The recently published FCA report will change the UK fund management’s corporate governance landscape forever, following a broader global trend.
The UK’s Financial Conduct Authority (FCA) published one of the most eagerly anticipated regulatory reports in recent memory on 28 June. The publication of the Asset Management Market Study – Final Report ended the regulator’s two-year assessment of the UK asset management industry. In its final report the FCA restates concerns initially raised in its interim report regarding weak price competition, investors’ lack of understanding of costs, and the lack of competition in the UK’s investment consulting segment.
Industry Welcomes the Final Report
The report has garnered global attention since the FCA is usually at the forefront of regulatory thinking and they addressed emotive issues such as the profitability of asset management and the “closet tracker fund” debate head on. The FCA states that £109 billion remain in funds that hug benchmarks but charge high fees for their “active” management and don’t provide investors with the best value. Several regulators have assessed “closet trackers” but none as of yet have framed explicit regulations to address. In some quarters it is predicted that the FCA may do so in its ongoing policy goal to achieve better value for UK consumers. Overall, the final report has been welcomed by the industry as many of the more alarmist predictions ultimately did not come to fruition. However, this report may also spur other regulators to confront the issues raised, as the FCA’s opinion is generally held in high regard internationally.
Governance Underpins Most Aspects of Final Report

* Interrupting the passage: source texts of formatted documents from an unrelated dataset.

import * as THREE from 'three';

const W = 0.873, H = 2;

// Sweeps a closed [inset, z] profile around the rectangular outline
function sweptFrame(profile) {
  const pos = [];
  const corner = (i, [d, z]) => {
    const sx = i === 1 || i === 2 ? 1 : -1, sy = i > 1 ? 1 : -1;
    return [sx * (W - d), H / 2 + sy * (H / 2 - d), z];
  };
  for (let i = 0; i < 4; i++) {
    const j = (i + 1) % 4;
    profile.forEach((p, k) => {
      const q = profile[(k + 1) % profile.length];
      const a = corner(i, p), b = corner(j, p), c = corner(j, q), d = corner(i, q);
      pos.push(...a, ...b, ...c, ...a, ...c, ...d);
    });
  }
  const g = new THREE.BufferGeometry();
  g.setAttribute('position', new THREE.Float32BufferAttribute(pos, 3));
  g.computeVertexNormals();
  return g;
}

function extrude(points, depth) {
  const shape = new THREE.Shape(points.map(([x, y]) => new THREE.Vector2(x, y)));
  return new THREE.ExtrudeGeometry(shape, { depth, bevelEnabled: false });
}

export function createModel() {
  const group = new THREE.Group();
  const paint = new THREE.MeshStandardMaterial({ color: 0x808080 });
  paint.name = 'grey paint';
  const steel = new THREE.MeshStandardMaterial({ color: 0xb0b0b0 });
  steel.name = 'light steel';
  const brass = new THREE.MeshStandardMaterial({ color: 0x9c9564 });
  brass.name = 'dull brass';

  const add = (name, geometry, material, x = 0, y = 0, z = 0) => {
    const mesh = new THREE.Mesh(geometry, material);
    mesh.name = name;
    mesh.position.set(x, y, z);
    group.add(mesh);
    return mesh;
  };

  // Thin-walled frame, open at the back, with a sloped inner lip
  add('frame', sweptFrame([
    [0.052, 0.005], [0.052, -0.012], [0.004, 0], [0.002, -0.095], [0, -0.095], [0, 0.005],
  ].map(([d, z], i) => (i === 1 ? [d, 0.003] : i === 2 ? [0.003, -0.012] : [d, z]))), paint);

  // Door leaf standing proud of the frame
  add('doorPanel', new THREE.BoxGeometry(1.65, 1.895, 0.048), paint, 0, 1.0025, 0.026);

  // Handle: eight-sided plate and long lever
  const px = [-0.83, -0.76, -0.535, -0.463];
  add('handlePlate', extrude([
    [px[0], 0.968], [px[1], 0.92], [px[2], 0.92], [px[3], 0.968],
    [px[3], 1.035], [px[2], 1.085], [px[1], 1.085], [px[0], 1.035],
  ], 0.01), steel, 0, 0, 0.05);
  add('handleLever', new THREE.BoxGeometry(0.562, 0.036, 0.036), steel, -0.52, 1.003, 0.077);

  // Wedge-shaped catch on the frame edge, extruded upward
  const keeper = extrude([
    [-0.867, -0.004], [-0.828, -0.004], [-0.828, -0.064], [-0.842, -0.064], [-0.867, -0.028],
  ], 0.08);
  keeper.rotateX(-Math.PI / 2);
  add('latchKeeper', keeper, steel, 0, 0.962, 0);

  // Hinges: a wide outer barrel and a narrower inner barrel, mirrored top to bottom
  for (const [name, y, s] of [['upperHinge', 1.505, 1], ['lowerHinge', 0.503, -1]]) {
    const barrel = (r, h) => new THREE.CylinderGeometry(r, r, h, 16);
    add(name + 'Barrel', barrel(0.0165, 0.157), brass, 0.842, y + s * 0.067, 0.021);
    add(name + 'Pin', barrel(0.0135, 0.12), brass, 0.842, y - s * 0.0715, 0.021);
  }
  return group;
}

The final report is accompanied by a consultation paper (CP 17/18) focused on governance and board of director responsibilities. While this element has not garnered nearly as much attention as the “All in Fee” for example, this proposal may have the largest and most immediate impact to UK authorised fund managers. Entities in scope for the proposals include authorised fund managers and management companies of UK domiciled funds and depositories of UCITS and AIFs.
The FCA suggests the following corporate governance enhancements:
- Appointment of at least two independent non-executive directors to board of asset managers
- Strengthen asset managers’ duty to act in best interest of their investors, including an “obligation to consider value for money”
- Increase individual accountability by imposing the Senior Managers Certification Regime to the chairpersons and possibly all board members of fund manager boards
- Require boards to make it easier for investors to switch share classes, particularly to move existing investors into cheaper or better suited share classes
The FCA estimates that applying the above requirements would require the asset management industry to employ at least an additional 480 independent directors within the proposed transition period. But, the pool of candidates with the requisite ability may be difficult to access in short order, on top of the additional cost of hiring those directors. This is likely to ignite a fervent search by UK asset managers for candidates with the right blend of skills to act as independent non-executive directors to their firms as it has in other fund domiciles that have imposed similar board composition rules.
Hopping on the Bandwagon
While the FCA is usually at the forefront of regulatory change, in relation to enhancement of its fund governance regime, the UK is playing catch up to the US, Ireland, and the EU. In the US, the controversial Department of Labor’s Fiduciary Rule imposes a “Best Interest Contract Exemption” to remove conflicts of interest and ensure advisors are always acting to the benefit of investors. Last year, the Central Bank of Ireland concluded a multi-year assessment of board governance requirements including the composition, capacity, and capability of the board members of Irish Funds and Management Companies within its Consultation Paper 86.
The upcoming MiFID 2 requirements effective January 2018 contain detailed rules on organisational design and insist that firms only appoint individuals with “the requisite skills, knowledge and expertise” to act as a director. Also, MiFID 2 places new obligations on boards to ensure the product approval and ongoing surveillance of product sales ensure products are sold appropriately with the best interest of the client always a main priority.
On 13 July, ESMA published its opinion on the relocation of firms from the UK to the EU27 post-Brexit which also contained a sharp focus on corporate governance responsibilities and appropriate organisational design.
The FCA requests comments on CP 17/18 by 28 September 2017. In the meantime, UK asset managers should review the current composition of their boards against the FCA proposals to prepare for the change. Impacted firms should also get a jump on seeking out the best talent from the market who may represent a good fit, since it’s likely there will be a stampede of interest towards those candidates.